“But the Solar System!” I protested.

“What the deuce is it to me?” he interrupted impatiently; “you say that we go round the sun. If we went round the moon it would not make a pennyworth of difference to me or to my work.”

“A Study in Scarlet” from Beeton’s Christmas Annual, 1887.

I was on the point of asking him what that work might be, but something in his manner showed me that the question would be an unwelcome one. I pondered over our short conversation, however, and endeavoured to draw my deductions from it. He said that he would acquire no knowledge which did not bear upon his object. Therefore all the knowledge which he possessed was such as would be useful to him. I enumerated in my own mind all the various points upon which he had shown me that he was exceptionally well-informed. I even took a pencil and jotted them down. I could not help smiling at the document when I had completed it. It ran in this way—

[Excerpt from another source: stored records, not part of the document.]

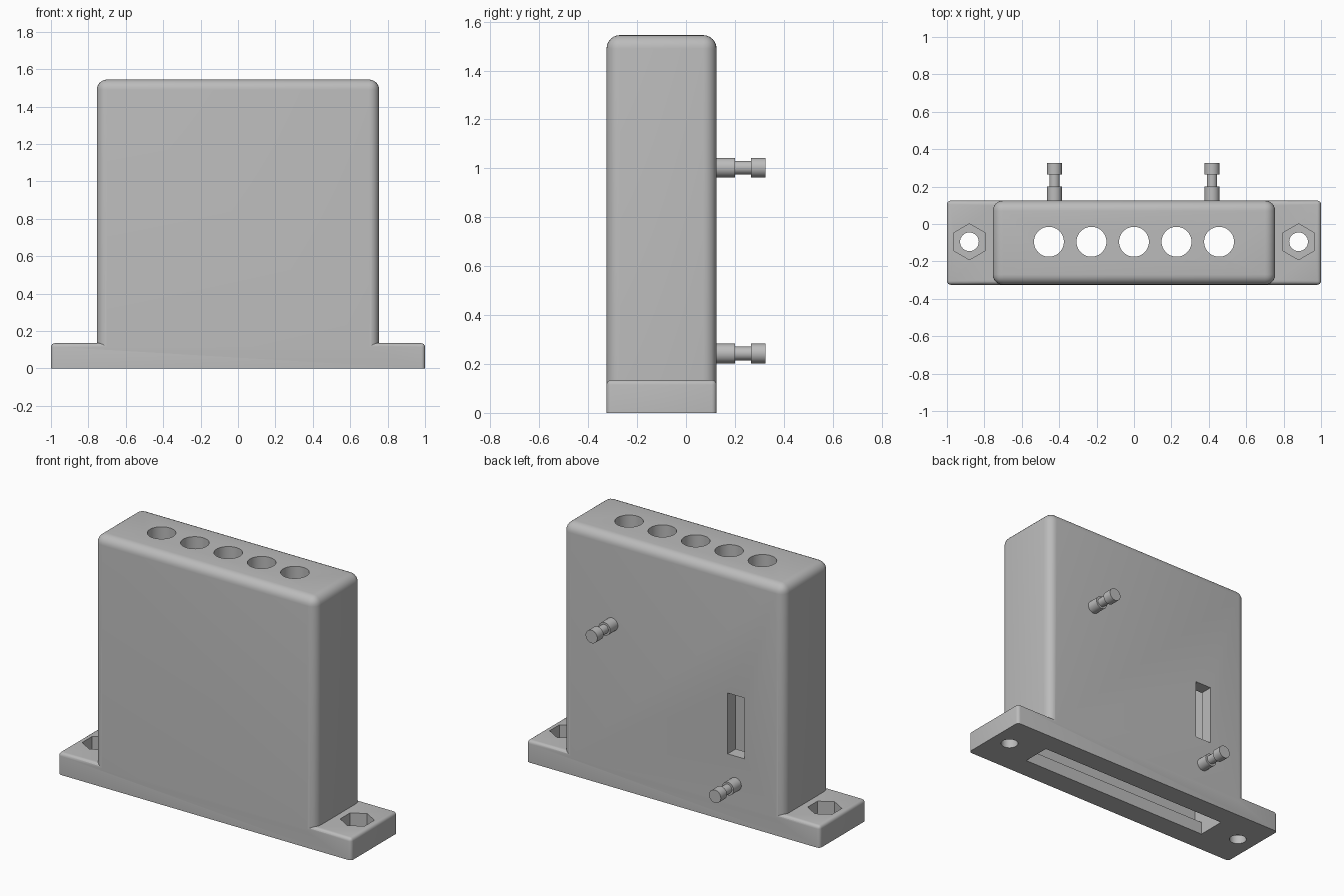
import bpy, bmesh, math
from mathutils import Matrix, Vector

if "Cube" in bpy.data.objects:
    bpy.data.objects.remove(bpy.data.objects["Cube"])

grey = bpy.data.materials.new("plain grey")
grey.diffuse_color = (0.5, 0.5, 0.5, 1)
grey.use_nodes = True
grey.node_tree.nodes["Principled BSDF"].inputs["Base Color"].default_value = grey.diffuse_color

Y0, Y1 = -0.325, 0.125      # front and back faces
YC = -0.095                 # line of the holes
WALL = 0.08


def finish(name, bm):
    me = bpy.data.meshes.new(name)
    bmesh.ops.recalc_face_normals(bm, faces=bm.faces)
    bm.to_mesh(me)
    bm.free()
    ob = bpy.data.objects.new(name, me)
    bpy.context.collection.objects.link(ob)
    me.materials.append(grey)
    return ob


def box(name, lo, hi, radius=0, segments=6):
    """Box between two corners; all edges rounded except the bottom ones."""
    lo, hi = Vector(lo), Vector(hi)
    bm = bmesh.new()
    bmesh.ops.create_cube(bm, size=1)
    for v in bm.verts:
        v.co = (lo + hi) / 2 + v.co * (hi - lo)
    if radius:
        edges = [e for e in bm.edges if any(v.co.z > lo.z + 1e-4 for v in e.verts)]
        bmesh.ops.bevel(bm, geom=edges, offset=radius, segments=segments,
                        profile=0.5, affect='EDGES', clamp_overlap=True)
    return finish(name, bm)


def prism(name, x, y, z0, z1, r, sides, turn=0):
    """Upright prism or cylinder."""
    bm = bmesh.new()
    m = Matrix.Translation((x, y, (z0 + z1) / 2)) @ Matrix.Rotation(turn, 4, 'Z')
    bmesh.ops.create_cone(bm, cap_ends=True, segments=sides, radius1=r, radius2=r,
                          depth=z1 - z0, matrix=m)
    return finish(name, bm)


def combine(target, other, operation):
    mod = target.modifiers.new(operation.lower(), 'BOOLEAN')
    mod.operation, mod.solver, mod.object = operation, 'EXACT', other
    bpy.context.view_layer.objects.active = target
    bpy.ops.object.modifier_apply(modifier=mod.name)
    bpy.data.objects.remove(other)


def smooth(ob):
    bpy.ops.object.select_all(action='DESELECT')
    ob.select_set(True)
    bpy.context.view_layer.objects.active = ob
    bpy.ops.object.shade_smooth_by_angle(angle=math.radians(30))


# Housing: tall rounded box standing on a flat mounting foot
housing = box("housing", (-0.755, Y0, 0.1), (0.755, Y1, 1.545), 0.055)
foot = box("foot", (-1, Y0, 0), (1, Y1, 0.135), 0.02, 4)
combine(housing, foot, 'UNION')

# Hollow inside and the opening underneath
combine(housing, box("cavity", (-0.675, Y0 + WALL, WALL),
                     (0.675, Y1 - WALL, 1.545 - WALL)), 'DIFFERENCE')
combine(housing, box("bottom_opening", (-0.675, YC - 0.09, -0.1),
                     (0.675, YC + 0.09, 0.2)), 'DIFFERENCE')

# Slot through the back wall
combine(housing, box("back_slot", (-0.485, 0, 0.415), (-0.372, 0.2, 0.79)), 'DIFFERENCE')

# Five round holes in the top
for i in range(-2, 3):
    combine(housing, prism("top_hole", i * 0.2275, YC, 1.4, 1.7, 0.08, 48), 'DIFFERENCE')

# Screw holes with hexagonal nut pockets in the foot
for s in (-1, 1):
    combine(housing, prism("screw_hole", s * 0.88, YC, -0.1, 0.3, 0.05, 32), 'DIFFERENCE')
    combine(housing, prism("nut_pocket", s * 0.88, YC, 0.055, 0.3, 0.096, 6), 'DIFFERENCE')
smooth(housing)


# Grooved pegs on the back, lathed around the y axis
def peg(name, x, z):
    profile = [(0, 0.1), (0.04, 0.1), (0.04, 0.2), (0.028, 0.2),
               (0.028, 0.265), (0.04, 0.265), (0.04, 0.325), (0, 0.325)]
    bm = bmesh.new()
    verts = [bm.verts.new((x + r, y, z)) for r, y in profile]
    edges = [bm.edges.new(p) for p in zip(verts, verts[1:])]
    bmesh.ops.spin(bm, geom=verts + edges, cent=(x, 0, z), axis=(0, 1, 0),
                   angle=math.tau, steps=32)
    bmesh.ops.remove_doubles(bm, verts=bm.verts, dist=1e-4)
    smooth(finish(name, bm))


peg("upper_peg", 0.417, 1.003)
peg("lower_peg", -0.425, 0.243)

SHERLOCK HOLMES—his limits.

  1. Knowledge of Literature.—Nil.
  2.              Philosophy.—Nil.
  3.              Astronomy.—Nil.
  4.              Politics.—Feeble.
  5.              Botany.—Variable.  Well up in belladonna,
                              opium, and poisons generally.
                              Knows nothing of practical gardening.
  6.              Geology.—Practical, but limited.
                               Tells at a glance different soils
                               from each other.  After walks has
                               shown me splashes upon his trousers,
                               and told me by their colour and
                               consistence in what part of London
                               he had received them.
  7.              Chemistry.—Profound.
  8.              Anatomy.—Accurate, but unsystematic.
  9.              Sensational Literature.—Immense.  He appears
                              to know every detail of every horror
                              perpetrated in the century.
  10. Plays the violin well.
  11. Is an expert singlestick player, boxer, and swordsman.
  12. Has a good practical knowledge of British law.

When I had got so far in my list I threw it into the fire in despair. “If I can only find what the fellow is driving at by reconciling all these accomplishments, and discovering a calling which needs them all,” I said to myself, “I may as well give up the attempt at once.”

— Sir Arthur Conan Doyle, A Study in Scarlet, Chapter II: The Science of Deduction.